Middle East

Yemen: Saleh resignation deal to be signed

Women flash the victory sign during a demonstration against President Ali Abdullah Saleh in Yemen's southern city of Taiz, 17 May, 2011
Image caption The last deal was thwarted when Mr Saleh said he would not sign as president

Yemen's government and opposition say a Gulf-brokered deal to end the country's crisis will be sealed on Wednesday.

Last month veteran leader President Ali Abdullah Saleh backed out of signing such a deal at the last minute.

The new deal has been agreed with amendments after intervention by US and European diplomats, officials say.

The General People's Congress party and the opposition coalition, the Common Front, have both agreed to take part in a national unity government.

Crisis warning

Opposition officials said the deal would see Mr Saleh, who has ruled for 33 years, out of power within a month.

"After American, European and Gulf efforts, there was agreement by the president on the Gulf initiative after simple changes, and the signing will be today," opposition official Yahya Abu Usbua told Reuters news agency.

President Saleh's aide, Ahmed al-Sufi, told AFP news agency on Wednesday: "Yes, it will be today."

Last month's signing was thwarted when Mr Saleh reportedly said he would only sign the deal in his capacity as head of the ruling party; the opposition had insisted he must sign as president.

Under its terms, the president would have handed power to his vice-president in return for immunity from prosecution.

But allies of Mr Saleh said he wanted to ensure that he would remain president to oversee a 30-day transition period after signing the deal.

Youth leaders of the months-long nationwide demonstrations against the president accuse the opposition of breaking a promise to put Mr Saleh on trial.

Some have also warned that allowing the president to stay on for another month could exacerbate the crisis in the Arab world's poorest state.
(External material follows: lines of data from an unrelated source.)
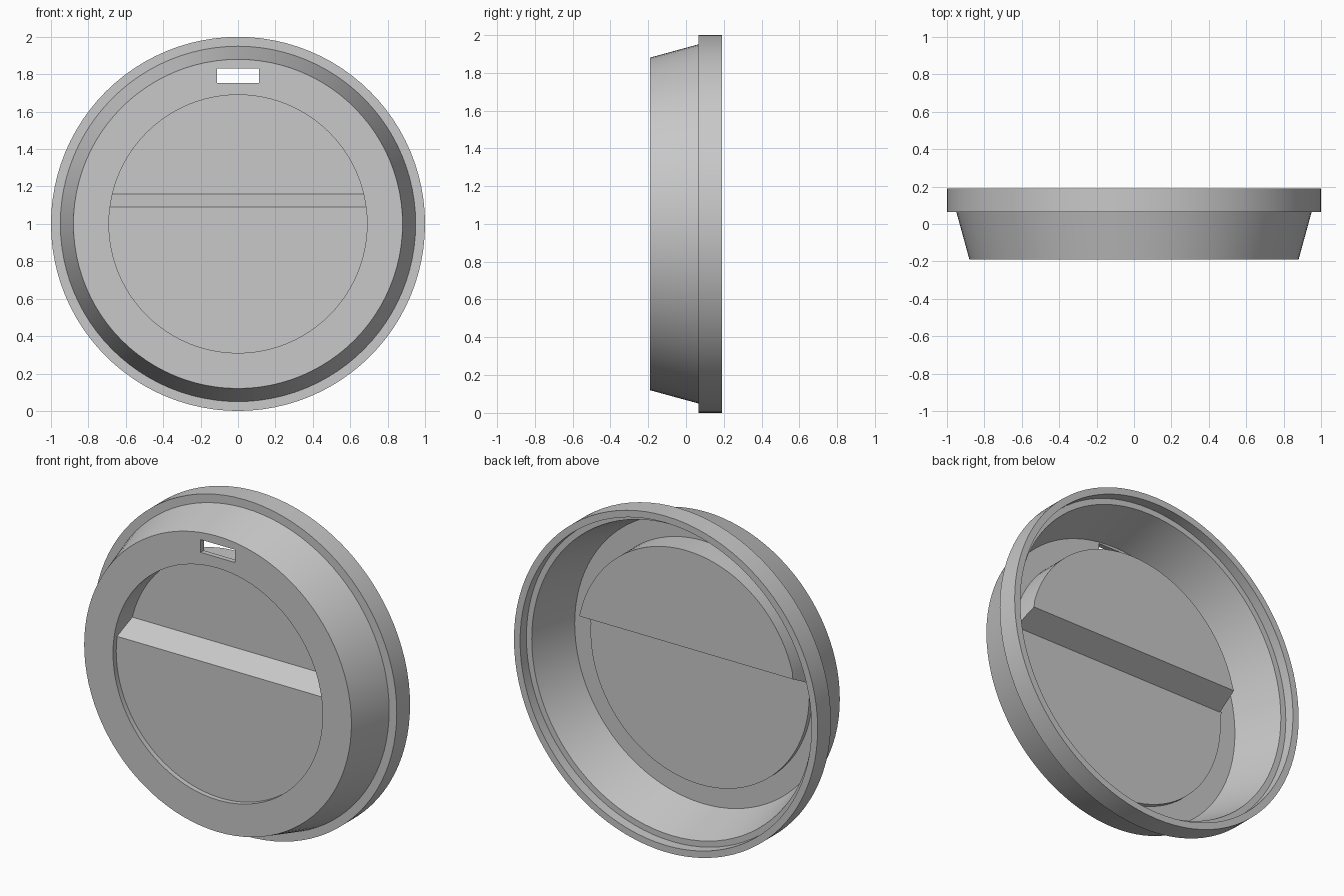
import bpy, bmesh, math
from mathutils import Vector

cube = bpy.data.objects.get("Cube")
if cube:
    bpy.data.objects.remove(cube)

SEGMENTS = 96
CENTRE = Vector((0, 0, 1))
FRONT, BACK = -0.19, 0.19
WALL = 0.03
POCKET_R = 0.69
STEP_LOW, STEP_HIGH = 1.09, 1.16      # heights where the sloped step starts and ends
SHALLOW, DEEP = -0.16, -0.035         # pocket floor below and above the step

grey = bpy.data.materials.new("light_grey_plastic")
grey.use_nodes = True
grey.diffuse_color = (0.58, 0.58, 0.58, 1)
grey.node_tree.nodes["Principled BSDF"].inputs["Base Color"].default_value = (0.58, 0.58, 0.58, 1)


def finish(name, bm):
    bmesh.ops.recalc_face_normals(bm, faces=bm.faces)
    mesh = bpy.data.meshes.new(name)
    bm.to_mesh(mesh)
    bm.free()
    mesh.materials.append(grey)
    obj = bpy.data.objects.new(name, mesh)
    bpy.context.collection.objects.link(obj)
    return obj


def select_only(obj):
    bpy.ops.object.select_all(action='DESELECT')
    obj.select_set(True)
    bpy.context.view_layer.objects.active = obj


def apply_and_smooth(obj, modifier):
    select_only(obj)
    bpy.ops.object.modifier_apply(modifier=modifier.name)
    bpy.ops.object.shade_smooth_by_angle(angle=math.radians(15))


# Lid shell: closed (radius, depth) profile turned about the y axis
profile = [(POCKET_R, FRONT), (0.88, FRONT), (0.95, 0.065), (1.0, 0.065),
           (1.0, BACK), (0.96, BACK), (0.96, 0.13), (0.925, 0.13),
           (0.845, FRONT + WALL), (POCKET_R, FRONT + WALL)]
bm = bmesh.new()
ring = [bm.verts.new((r, y, 1)) for r, y in profile]
edges = [bm.edges.new((a, b)) for a, b in zip(ring, ring[1:] + ring[:1])]
bmesh.ops.spin(bm, geom=ring + edges, cent=CENTRE, axis=(0, 1, 0),
               angle=math.tau, steps=SEGMENTS, use_merge=True)
bmesh.ops.remove_doubles(bm, verts=bm.verts, dist=0.0001)
shell = finish("lid_shell", bm)

# Drinking slot cut through the front plate
bm = bmesh.new()
bmesh.ops.create_cube(bm, size=1)
bmesh.ops.scale(bm, vec=(0.225, 0.2, 0.076), verts=bm.verts)
bmesh.ops.translate(bm, vec=(0, FRONT, 1.792), verts=bm.verts)
cutter = finish("slot_cutter", bm)
cutter.hide_render = True
cut = shell.modifiers.new("slot", 'BOOLEAN')
cut.object = cutter
cut.operation = 'DIFFERENCE'
cut.solver = 'EXACT'
apply_and_smooth(shell, cut)
bpy.data.objects.remove(cutter)

# Stepped pocket: a disc folded along two lines, with its rim pulled to the front
bm = bmesh.new()
disc = [bm.verts.new(CENTRE + POCKET_R * Vector((math.sin(a), 0, math.cos(a))))
        for a in (math.tau * i / SEGMENTS for i in range(SEGMENTS))]
bm.faces.new(disc)
for height in (STEP_LOW, STEP_HIGH):
    bmesh.ops.bisect_plane(bm, geom=bm.verts[:] + bm.edges[:] + bm.faces[:],
                           plane_co=(0, 0, height), plane_no=(0, 0, 1))
for v in bm.verts:
    t = (v.co.z - STEP_LOW) / (STEP_HIGH - STEP_LOW)
    v.co.y = SHALLOW + (DEEP - SHALLOW) * min(max(t, 0), 1)
rim = [e for e in bm.edges if e.is_boundary]
wall = bmesh.ops.extrude_edge_only(bm, edges=rim)["geom"]
for v in wall:
    if isinstance(v, bmesh.types.BMVert):
        v.co.y = FRONT + 0.005
bmesh.ops.recalc_face_normals(bm, faces=bm.faces)
# Thicken away from the front, so the visible floor keeps its place
floor = max(bm.faces, key=lambda f: f.calc_area())
outward = 1 if floor.normal.y > 0 else -1
pocket = finish("stepped_pocket", bm)
thick = pocket.modifiers.new("thickness", 'SOLIDIFY')
thick.thickness = WALL
thick.offset = outward
thick.use_even_offset = True
apply_and_smooth(pocket, thick)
More than 130 people have been killed by security forces and supporters of Mr Saleh since the anti-government unrest began in January.